• Last modified 41 days ago (June 13, 2024)


We’re off to see
the wizard

Kansas natives transplanted to other parts of the globe often grow weary of being bombarded by references to Dorothy, ruby slippers, and the Yellow Brick Road. I hope no one will want to drop a house on me if I make such an allusion this week.

A favorite scene occurs at a long-sought-after audience in Emerald City. Toto rips a curtain to the side, revealing the Wizard. “Pay no attention to that man behind the curtain,” the Wizard promptly shouts.

It’s a phrase that has special meaning to journalists. We love to pull back curtains. We’re even used to people referring to us by the same four-word “son of a . . .” phrase that literally applies to Toto as the offspring of a female dog.

This week’s story about Marion’s water quality report isn’t something that just came up. We became aware of violations weeks ago and have spent a great amount of time trying to get officials to talk to us about them.

Apparently, none of the public relations officers employed by the state learned a lesson routinely taught in Public Relations 101. It’s the “Extra-Strength Tylenol Rule.”

The pain reliever became a pain in the rear for Tylenol’s P.R. people when saboteurs tainted multiple bottles on store shelves. But the P.R. people smartly didn’t stonewall with “no comment,” huddle with lawyers, insist that they didn’t want to interfere with an investigation, or otherwise try to delay and obfuscate.

Instead, they were forthright and honest, answering any question and always trying to tell the truth, the whole truth, and nothing but the truth. It saved their brand — and maybe their souls — by putting openness and honesty ahead of drawing the curtain closed and hiding.
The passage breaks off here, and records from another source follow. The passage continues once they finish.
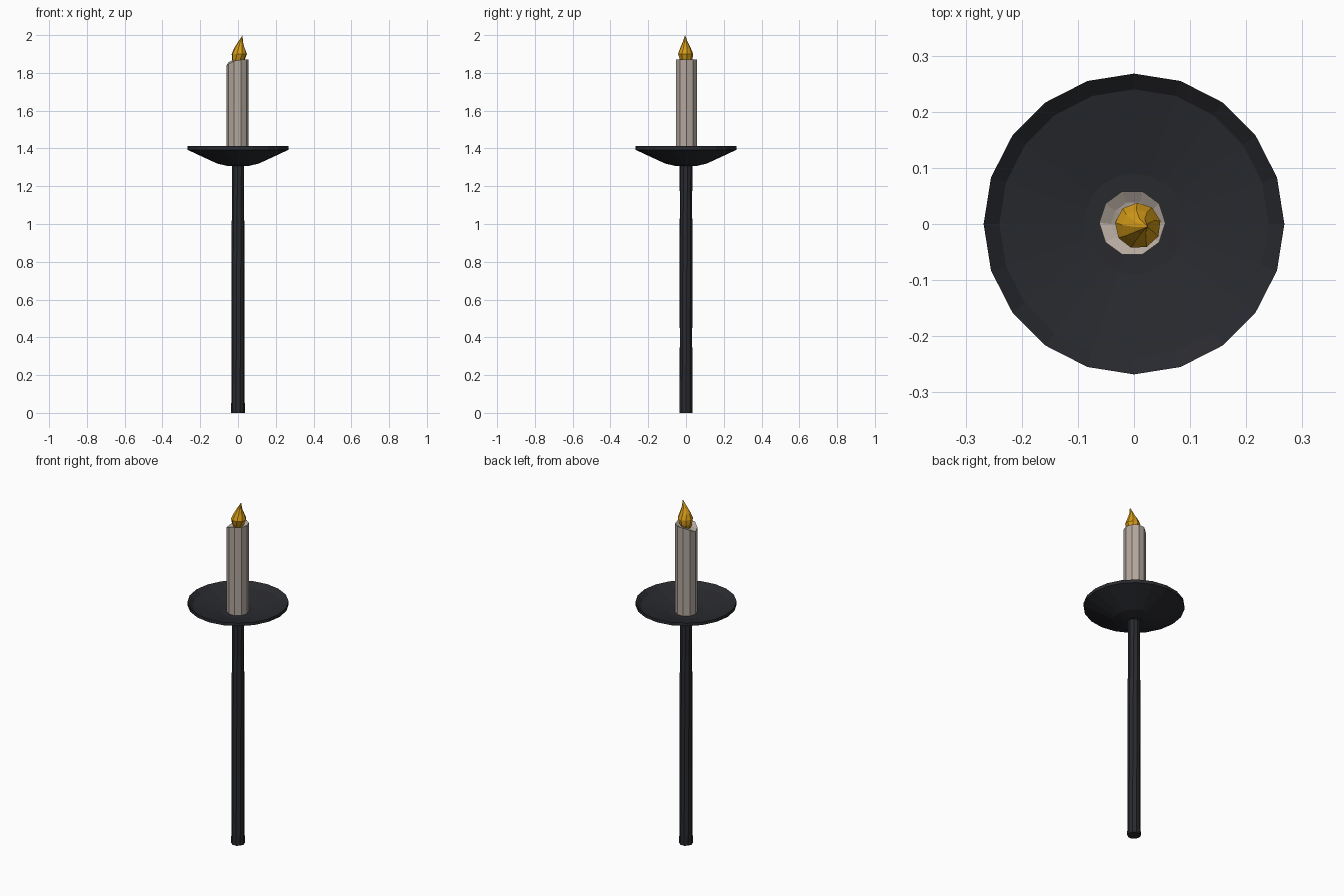
import bpy, bmesh
from math import cos, sin, radians, tau

if "Cube" in bpy.data.objects:
    bpy.data.objects.remove(bpy.data.objects["Cube"])


def material(name, rgb):
    m = bpy.data.materials.new(name)
    m.diffuse_color = (*rgb, 1)
    m.use_nodes = True
    m.node_tree.nodes["Principled BSDF"].inputs["Base Color"].default_value = m.diffuse_color
    return m


iron = material("dark_iron", (0.022, 0.023, 0.028))
wax = material("wax", (0.45, 0.39, 0.34))
fire = material("fire", (0.68, 0.34, 0.01))


def lathe(name, rings, sides, mat, height=None, twist=0.0):
    """Skin rings of (radius, z, cx, cy); radius 0 makes a point, open ends are capped."""
    bm = bmesh.new()
    loops = []
    for k, ring in enumerate(rings):
        r, z, cx, cy = (*ring, 0, 0)[:4]
        if r == 0:
            loops.append([bm.verts.new((cx, cy, z))] * sides)
            continue
        loop = []
        for i in range(sides):
            a = tau * i / sides + twist * k
            dz = height(k, i) if height else 0
            loop.append(bm.verts.new((cx + r * cos(a), cy + r * sin(a), z + dz)))
        loops.append(loop)
    for lo, hi in zip(loops, loops[1:]):
        for i in range(sides):
            j = (i + 1) % sides
            quad = list(dict.fromkeys((lo[i], lo[j], hi[j], hi[i])))
            bm.faces.new(quad)
    for loop in (loops[0], loops[-1]):
        if len(set(loop)) > 2:
            bm.faces.new(loop)
    bmesh.ops.recalc_face_normals(bm, faces=bm.faces)
    me = bpy.data.meshes.new(name)
    bm.to_mesh(me)
    bm.free()
    me.materials.append(mat)
    ob = bpy.data.objects.new(name, me)
    bpy.context.collection.objects.link(ob)
    return ob


# Stem, very slightly uneven like forged iron
lathe("stem", [(0.036, 0), (0.034, 0.4), (0.035, 0.8), (0.033, 1.1), (0.034, 1.33)],
      10, iron, twist=0.06)

# Shallow drip dish: underside, rim, then the hollow inside
lathe("drip_dish", [(0, 1.305), (0.055, 1.307), (0.11, 1.32), (0.268, 1.393),
                    (0.268, 1.412), (0.24, 1.388), (0.09, 1.355), (0, 1.353)], 20, iron)

# Candle, its top edge melted lower on the left side
drop = {4: -0.014, 5: -0.032, 6: -0.024, 7: -0.006}


def melt(k, i):
    return drop.get(i, 0) * (0, 1, 0.5)[k]


lathe("candle", [(0.059, 1.345, -0.003, 0.002), (0.059, 1.87, -0.003, 0.002),
                 (0.04, 1.858, -0.001, 0), (0, 1.852)],
      10, wax, height=lambda k, i: melt(min(k, 2), i))

# Flame, a twisted teardrop leaning right
lathe("flame", [(0.022, 1.848, -0.004, 0), (0.034, 1.87, 0.002, 0),
                (0.041, 1.9, 0.007, -0.003), (0.029, 1.93, 0.008, -0.003),
                (0.014, 1.962, 0.013, -0.004), (0, 2.0, 0.024, -0.005)],
      9, fire, twist=radians(6))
As Richard Nixon became acutely aware, it’s rarely the misdeed itself that kills you. It’s the cover-up. Yet almost everyone associated with the water quality story we’re reporting this week seemed insistent on refusing to answer questions, making the notion of a cover-up quite plausible.
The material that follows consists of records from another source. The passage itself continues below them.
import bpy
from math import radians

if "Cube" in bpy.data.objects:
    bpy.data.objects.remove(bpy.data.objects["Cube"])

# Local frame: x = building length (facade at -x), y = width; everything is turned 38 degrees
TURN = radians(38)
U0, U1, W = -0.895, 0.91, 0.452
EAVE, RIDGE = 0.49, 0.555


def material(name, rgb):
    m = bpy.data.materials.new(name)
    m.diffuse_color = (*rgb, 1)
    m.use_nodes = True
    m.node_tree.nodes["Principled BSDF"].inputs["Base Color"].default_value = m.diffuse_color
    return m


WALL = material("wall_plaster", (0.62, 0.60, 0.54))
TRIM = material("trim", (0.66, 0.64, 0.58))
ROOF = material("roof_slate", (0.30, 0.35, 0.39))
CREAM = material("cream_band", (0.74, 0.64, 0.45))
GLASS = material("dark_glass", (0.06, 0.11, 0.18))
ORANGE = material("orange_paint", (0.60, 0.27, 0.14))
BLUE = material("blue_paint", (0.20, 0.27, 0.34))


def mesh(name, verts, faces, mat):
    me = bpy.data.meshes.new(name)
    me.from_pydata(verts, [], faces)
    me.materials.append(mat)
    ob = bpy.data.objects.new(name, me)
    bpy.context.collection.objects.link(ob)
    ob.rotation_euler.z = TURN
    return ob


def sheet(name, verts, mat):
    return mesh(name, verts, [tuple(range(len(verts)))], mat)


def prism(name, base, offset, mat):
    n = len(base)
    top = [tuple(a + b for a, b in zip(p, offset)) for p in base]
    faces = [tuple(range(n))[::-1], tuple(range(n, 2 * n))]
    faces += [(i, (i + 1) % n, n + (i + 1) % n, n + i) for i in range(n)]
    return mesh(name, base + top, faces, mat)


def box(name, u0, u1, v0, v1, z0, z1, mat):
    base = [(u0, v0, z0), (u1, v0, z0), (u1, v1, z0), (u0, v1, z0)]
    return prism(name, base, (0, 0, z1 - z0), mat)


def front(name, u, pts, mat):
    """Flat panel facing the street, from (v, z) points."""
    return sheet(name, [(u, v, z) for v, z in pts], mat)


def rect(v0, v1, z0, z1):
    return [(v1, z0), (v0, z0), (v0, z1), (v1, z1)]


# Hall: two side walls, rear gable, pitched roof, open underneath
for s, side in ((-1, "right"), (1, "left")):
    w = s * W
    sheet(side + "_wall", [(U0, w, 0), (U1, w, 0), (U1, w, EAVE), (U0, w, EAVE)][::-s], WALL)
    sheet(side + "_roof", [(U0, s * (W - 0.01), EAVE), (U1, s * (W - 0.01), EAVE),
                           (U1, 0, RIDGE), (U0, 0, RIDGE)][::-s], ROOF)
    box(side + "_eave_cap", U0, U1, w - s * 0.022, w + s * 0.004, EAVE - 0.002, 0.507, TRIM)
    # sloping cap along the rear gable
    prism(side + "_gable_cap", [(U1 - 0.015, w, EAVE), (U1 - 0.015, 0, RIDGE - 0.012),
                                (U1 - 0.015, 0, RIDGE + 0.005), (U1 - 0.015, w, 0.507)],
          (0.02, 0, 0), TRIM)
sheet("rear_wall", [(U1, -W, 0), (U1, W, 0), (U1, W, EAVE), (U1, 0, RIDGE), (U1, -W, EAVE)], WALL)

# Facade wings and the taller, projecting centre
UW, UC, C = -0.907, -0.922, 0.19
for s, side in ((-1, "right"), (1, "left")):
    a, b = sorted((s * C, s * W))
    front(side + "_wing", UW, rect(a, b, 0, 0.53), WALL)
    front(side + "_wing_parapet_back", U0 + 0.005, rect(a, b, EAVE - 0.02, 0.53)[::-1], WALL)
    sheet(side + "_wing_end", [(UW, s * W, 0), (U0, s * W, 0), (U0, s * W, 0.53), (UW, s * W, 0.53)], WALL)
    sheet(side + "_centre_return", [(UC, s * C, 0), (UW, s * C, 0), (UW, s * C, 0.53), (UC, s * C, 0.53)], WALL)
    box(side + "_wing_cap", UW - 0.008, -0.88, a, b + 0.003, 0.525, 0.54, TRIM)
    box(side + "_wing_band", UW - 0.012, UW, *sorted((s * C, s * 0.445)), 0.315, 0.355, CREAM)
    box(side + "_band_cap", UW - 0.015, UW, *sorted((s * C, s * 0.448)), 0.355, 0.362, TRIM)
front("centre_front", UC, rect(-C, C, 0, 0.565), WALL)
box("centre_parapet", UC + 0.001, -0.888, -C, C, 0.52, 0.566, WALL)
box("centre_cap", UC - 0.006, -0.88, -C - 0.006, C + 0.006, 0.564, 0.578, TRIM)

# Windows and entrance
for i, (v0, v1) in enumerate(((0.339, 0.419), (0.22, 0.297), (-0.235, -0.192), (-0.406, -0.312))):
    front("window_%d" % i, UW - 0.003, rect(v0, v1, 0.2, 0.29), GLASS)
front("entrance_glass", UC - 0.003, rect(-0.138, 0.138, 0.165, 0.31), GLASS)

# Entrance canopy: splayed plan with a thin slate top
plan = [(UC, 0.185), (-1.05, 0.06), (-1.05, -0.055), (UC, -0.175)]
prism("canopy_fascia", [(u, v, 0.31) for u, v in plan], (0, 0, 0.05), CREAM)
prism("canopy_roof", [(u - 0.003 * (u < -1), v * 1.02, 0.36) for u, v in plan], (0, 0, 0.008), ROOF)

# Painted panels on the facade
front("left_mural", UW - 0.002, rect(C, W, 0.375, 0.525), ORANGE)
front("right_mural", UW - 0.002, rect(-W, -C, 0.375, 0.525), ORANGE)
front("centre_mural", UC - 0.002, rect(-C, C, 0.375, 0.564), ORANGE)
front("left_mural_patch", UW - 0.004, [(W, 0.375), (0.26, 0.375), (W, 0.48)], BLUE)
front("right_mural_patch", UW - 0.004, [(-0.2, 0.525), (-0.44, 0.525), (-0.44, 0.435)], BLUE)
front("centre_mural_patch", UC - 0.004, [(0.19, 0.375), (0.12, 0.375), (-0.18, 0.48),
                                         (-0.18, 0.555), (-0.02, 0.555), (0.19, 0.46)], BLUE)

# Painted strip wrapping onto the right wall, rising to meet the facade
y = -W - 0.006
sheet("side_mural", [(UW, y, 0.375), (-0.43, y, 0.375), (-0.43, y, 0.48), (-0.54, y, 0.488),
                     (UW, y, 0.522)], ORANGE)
Bureaucrats often try to make things go away by shoving the heads of those asking about them into the sand and treating the public as powerless ostriches. If bureaucrats can stall long enough, they seem to believe, people will forget. Too often, people do. But in the process, they often lose their faith in democracy and their ability to discern facts from opinions, leading society to the polarized mess it’s in today.

Seeing yet another example of this made us wonder what became of other stories stonewalled out of the public’s consciousness.

Remember the Locust St. bridge that four years ago was deemed in such bad shape that city officials worried the street might need to be closed? A grant to fix it was approved more than a year and a half ago, but it still sits there, perilously undermined.

Remember the drainage district where people had managed to avoid paying property taxes because they didn’t live within it but still were allowed to vote as if they did? They’re still on the voter list and still absent from the property tax list.

Remember the discussion at the start of last year when Marion City Council and the city attorney agreed that the city’s charter ordinances were so screwed up it was unclear whether the mayor could vote and whether a vacancy on the council could be filled? The council voted to re-examine the ordinances, and four new council members who took office a year later vowed to make it one of their first orders of business. Six months later, no one has mentioned the subject in a council meeting.

Remember the Catholic section of Marion’s Highland Cemetery that inexplicably was transferred back to the city instead of the diocese and started accepting burials by non-Catholics? No one could explain why, and no one did anything about it.

Remember how the county failed to publish six of seven quarterly reports? To date, it’s published two. Where are the four others?

Remember just last week how city officials couldn’t find the asking price for a business park lot the county wanted to buy? The price is on the city’s own website — the same site where the water quality report was posted. All you have to do is search for “business park.” (It’s $7,000, by the way, not the $1,000 the county offered.)

The list could go on. And it undoubtedly will, unless more people become willing to share in our being labeled as offspring of Toto’s mom. Democracy isn’t just about smiling broadly and giving public employees more holidays and bigger raises. It’s about asking questions and demanding answers.

It’s time all of us realize that our brain, heart, and courage come from within and stop waiting for some wizard to bestow them.

— Eric Meyer

Last modified June 13, 2024